Hair cloning is a theoretical hair restoration technique that has been in the works for decades, but still remains as an experimental study that has not yet reached to scientifically solid conclusions. The basic principle of hair cloning, is to potentially provide an ‘unlimited’ source of viable donor hair to use for transplants. In the hair cloning technique, the physician extracts healthy hair follicle cells from the patient and cultivate multiple clones of the cells in a special laboratory culture. The newly created cells are then implanted back into the patient’s scalp, where new hair will grow normally.
The Main Challenges of Hair Cloning
According to current laboratory findings, the main challenge is the growth of hair follicles. Following the implantation of the newly created cells into the balding areas of the scalp, the new hair follicles induced will grow at all angles and in different directions. The reason for this is that the process of hair follicle formation and direction of growth starts during embryonic development whereas each hair follicle is independent and goes through growth cycles at different times.
As it is unpredictable how these new hair follicles will grow in terms of direction, one might think that with the growth of new hair follicles generated via hair cloning, just as in the traditional hair transplantation procedure, incision sites can be created and reimplanted to the intented direction of growth and angles, thus providing a natural look.
In these premises, hair cloning does not quite distinguish from a traditional hair transplantation procedure.
The complications associated with this method is the risk of causing damage to the hair follicle stem cells and the possibility of tumor formation caused by cultured cells. FDA has declared that they will not approve hair cloning as a medical hair restoration practice unless risks have been minimized. In addition to this, following its approval, since the method does not leave visible scarring in the skin, it will stand out as an appealing alternative for many people. The time frame we predict for hair cloning to be available is potentially beyond 50 years.

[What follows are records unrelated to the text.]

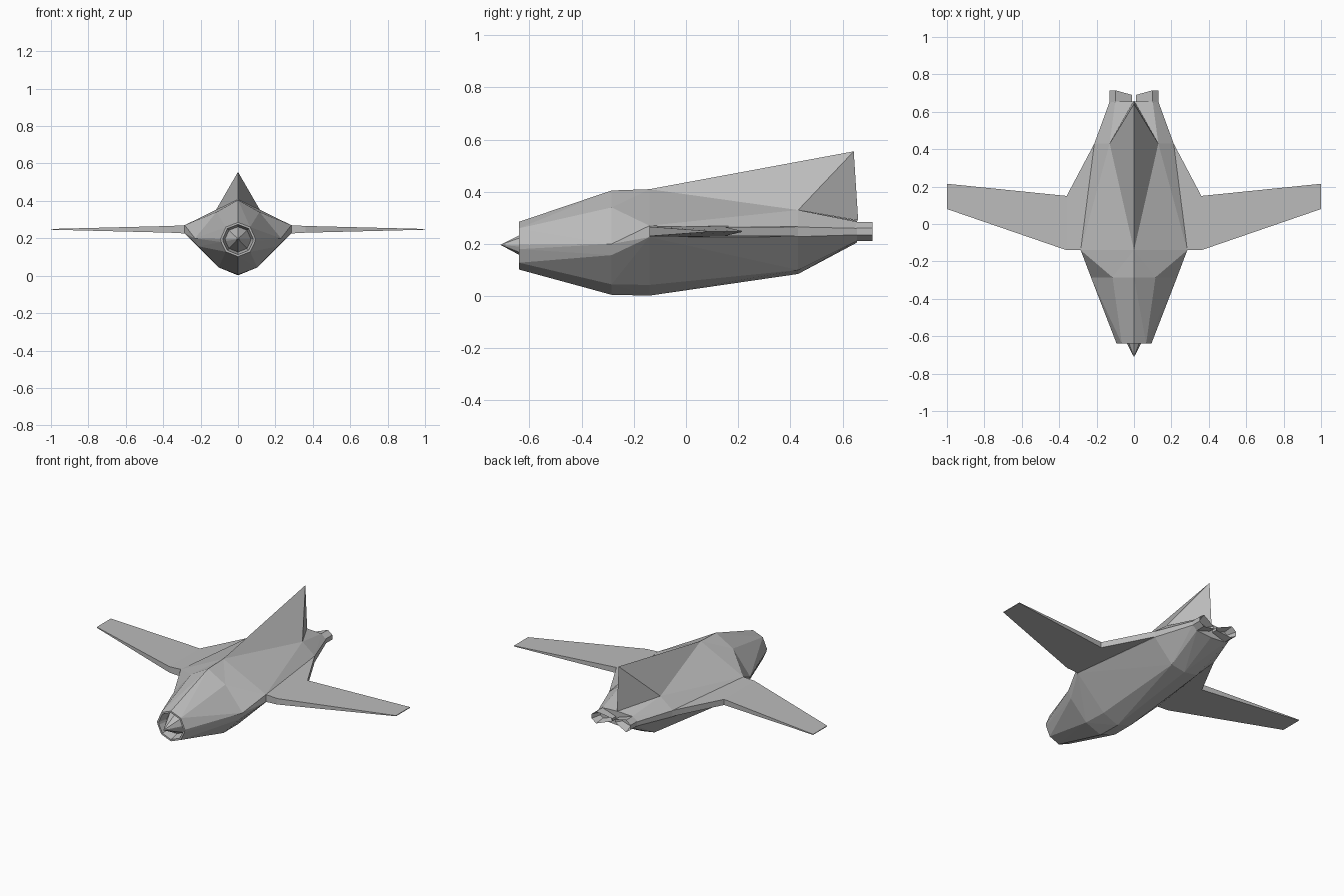
import bpy, bmesh
from mathutils import Vector

cube = bpy.data.objects.get("Cube")
if cube:
    bpy.data.objects.remove(cube, do_unlink=True)

grey = bpy.data.materials.new("airframe_grey")
grey.use_nodes = True
colour = (0.5, 0.5, 0.5, 1)
grey.diffuse_color = colour
grey.node_tree.nodes["Principled BSDF"].inputs["Base Color"].default_value = colour


def make(name, faces, mirror=True):
    """Build an object from faces given as corner positions, mirrored over x."""
    bm = bmesh.new()
    for face in faces:
        sides = (1, -1) if mirror else (1,)
        for s in sides:
            corners = [(s * x, y, z) for x, y, z in face]
            bm.faces.new([bm.verts.new(c) for c in corners])
    bmesh.ops.remove_doubles(bm, verts=bm.verts, dist=0.0005)
    bmesh.ops.dissolve_degenerate(bm, edges=bm.edges, dist=0.0005)
    bmesh.ops.recalc_face_normals(bm, faces=bm.faces)
    mesh = bpy.data.meshes.new(name)
    bm.to_mesh(mesh)
    bm.free()
    mesh.materials.append(grey)
    obj = bpy.data.objects.new(name, mesh)
    bpy.context.collection.objects.link(obj)
    return obj


def split(a, b, c, d):
    """Split a quad along the diagonal that bulges away from the body axis."""
    a, b, c, d = (Vector(p) for p in (a, b, c, d))
    mid = (a + b + c + d) / 4
    n = (c - a).cross(d - b)
    if n.dot(mid - Vector((0, mid.y, 0.2))) < 0:
        n = -n
    if n.dot((a + c) - (b + d)) >= 0:
        return [(a, b, c), (a, c, d)]
    return [(a, b, d), (b, c, d)]


# Half sections from top to keel: ridge, shoulder, upper side, lower side, chine, keel
sections = [
    (-0.64, [(0, .285), (.065, .26), (.093, .197), (.09, .18), (.065, .128), (0, .102)]),
    (-0.285, [(0, .405), (.115, .34), (.23, .2), (.212, .157), (.103, .045), (0, .005)]),
    (-0.14, [(0, .41), (0, .41), (.285, .27), (.285, .226), (.1, .043), (0, .002)]),
    (0.43, [(0, .33), (.13, .33), (.212, .265), (.212, .228), (.09, .1), (0, .085)]),
    (0.655, [(0, .29), (.1, .285), (.13, .26), (.13, .235), (.1, .212), (0, .205)]),
]
rings = [[(x, y, z) for x, z in pts] for y, pts in sections]
faces = []
for r, s in zip(rings, rings[1:]):
    for j in range(len(r) - 1):
        faces += split(r[j], r[j + 1], s[j + 1], s[j])
faces.append(rings[-1])
make("fuselage", faces)

# Recessed intake lip and the pointed cone inside it
def scaled(ring, k, y):
    return [(x * k, y, 0.195 + (z - 0.195) * k) for x, _, z in ring]

rim = rings[0]
lip = scaled(rim, 0.88, -0.64)
throat = scaled(rim, 0.74, -0.58)
tip = (0, -0.712, 0.197)
faces = []
for j in range(len(rim) - 1):
    for r, s in ((rim, lip), (lip, throat)):
        faces.append((r[j], r[j + 1], s[j + 1], s[j]))
    faces.append((throat[j], throat[j + 1], tip))
make("intake_and_cone", faces)

# Wedge-shaped tail fin
front, side = (0, -0.14, .41), (.13, .43, .33)
apex, heel = (0, .643, .555), (0, .66, .29)
make("tail_fin", [(front, side, apex), (side, heel, apex)])

# Wings: a thin tapered prism open at the root
outline = [(.285, -.14, .022), (.36, -.14, .018), (1, .08, .002),
           (1, .215, .002), (.36, .15, .017), (.212, .43, .018)]
upper = [(x, y, .248 + t) for x, y, t in outline]
lower = [(x, y, .248 - t) for x, y, t in outline]
faces = []
for skin in (upper, lower):
    faces.append([skin[i] for i in (0, 1, 4, 5)])
    faces.append([skin[i] for i in (1, 2, 3, 4)])
for j in range(len(outline) - 1):
    faces.append((upper[j], upper[j + 1], lower[j + 1], lower[j]))
make("wings", faces)

# Twin exhaust nozzles with slanted rear mouths and a recessed back plate
profile = [(.1, .285), (.13, .262), (.13, .235), (.1, .212), (.01, .24), (.01, .256)]
start = [(x, .65, z) for x, z in profile]
mouth = [(x, .69 if x < .05 else .715, z) for x, z in profile]
plate = [(.08 + (x - .08) * .6, .66, .248 + (z - .248) * .6) for x, z in profile]
faces = [plate]
for j in range(len(profile)):
    k = (j + 1) % len(profile)
    faces.append((start[j], start[k], mouth[k], mouth[j]))
    faces.append((mouth[j], mouth[k], plate[k], plate[j]))
make("exhaust_nozzles", faces)
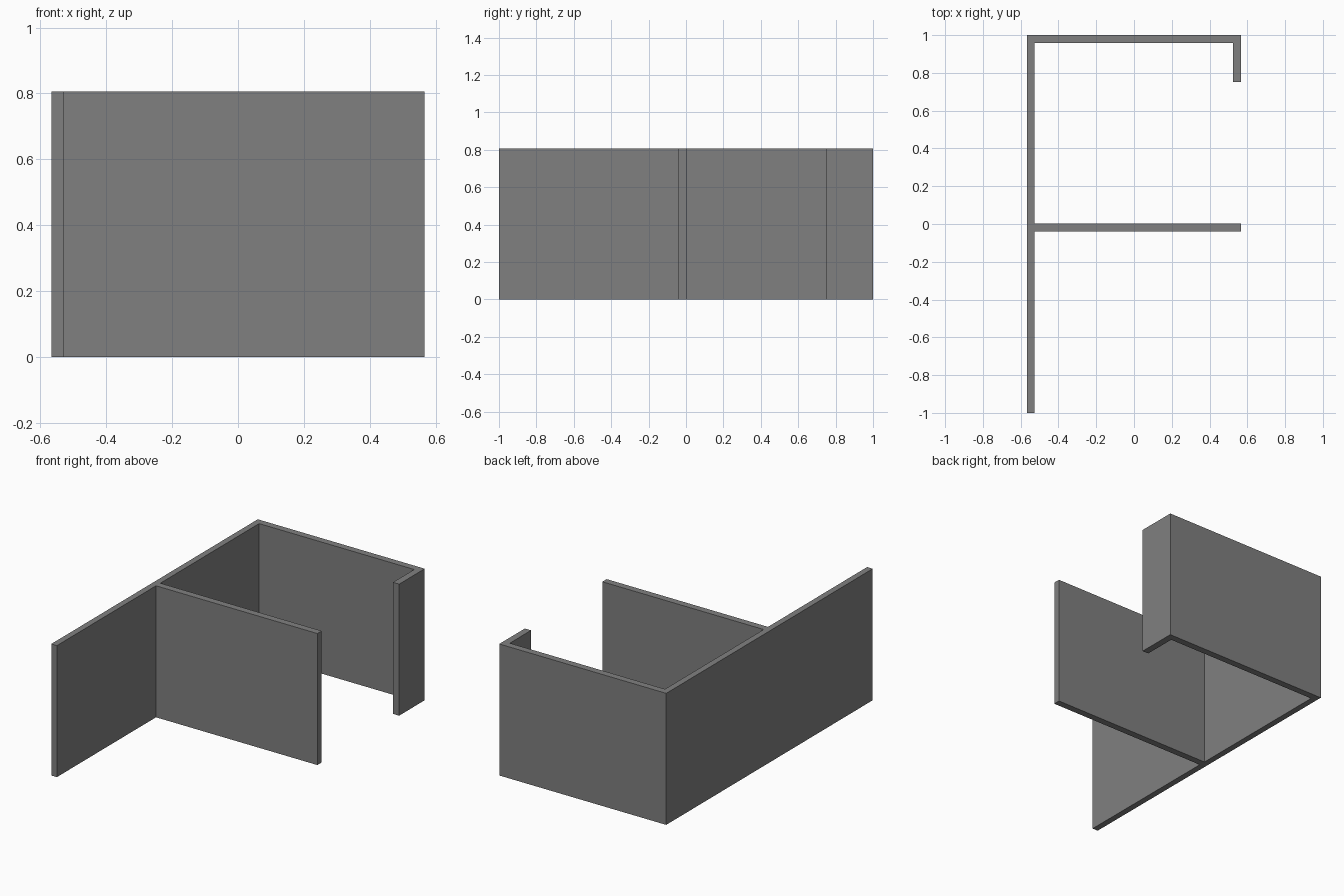
import bpy, bmesh

if "Cube" in bpy.data.objects:
    bpy.data.objects.remove(bpy.data.objects["Cube"])

H = 0.806          # wall height
X = 0.566          # half width
TL, T = 0.038, 0.042   # thickness of long wall / other walls

# Plan outline of the joined walls (counter-clockwise)
outline = [
    (-X, -1), (-X + TL, -1),
    (-X + TL, -0.04), (X, -0.04), (X, 0.002), (-X + TL, 0.002),   # middle wall
    (-X + TL, 1 - T), (X - T, 1 - T),                             # back wall
    (X - T, 0.752), (X, 0.752), (X, 1), (-X, 1),                  # short return
]

grey = bpy.data.materials.new("wall grey")
grey.diffuse_color = (0.216, 0.216, 0.216, 1)
grey.use_nodes = True
grey.node_tree.nodes["Principled BSDF"].inputs["Base Color"].default_value = grey.diffuse_color

# Extrude the outline up into walls
bm = bmesh.new()
floor = bm.faces.new([bm.verts.new((x, y, 0)) for x, y in outline])
up = bmesh.ops.extrude_face_region(bm, geom=[floor], use_keep_orig=True)
bmesh.ops.translate(bm, vec=(0, 0, H),
                    verts=[g for g in up["geom"] if isinstance(g, bmesh.types.BMVert)])
bmesh.ops.recalc_face_normals(bm, faces=bm.faces)
mesh = bpy.data.meshes.new("walls")
bm.to_mesh(mesh)
bm.free()
mesh.materials.append(grey)
bpy.context.collection.objects.link(bpy.data.objects.new("walls", mesh))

The Perfect Candidate for Hair Cloning
Some hair transplant surgeons indicate that hair cloning will initially offer a solution for patients that have undergone more than one hair transplant procedure, but have failed to obtain satisfactory results.
As clinical trials on the field of hair cloning remains in its early stages, the specifications of the ideal candidate can not be accurately identified, nevertheless the person should be healthy and despite the many treatment alternatives tested, has not been able to prevent his/her hair loss problem.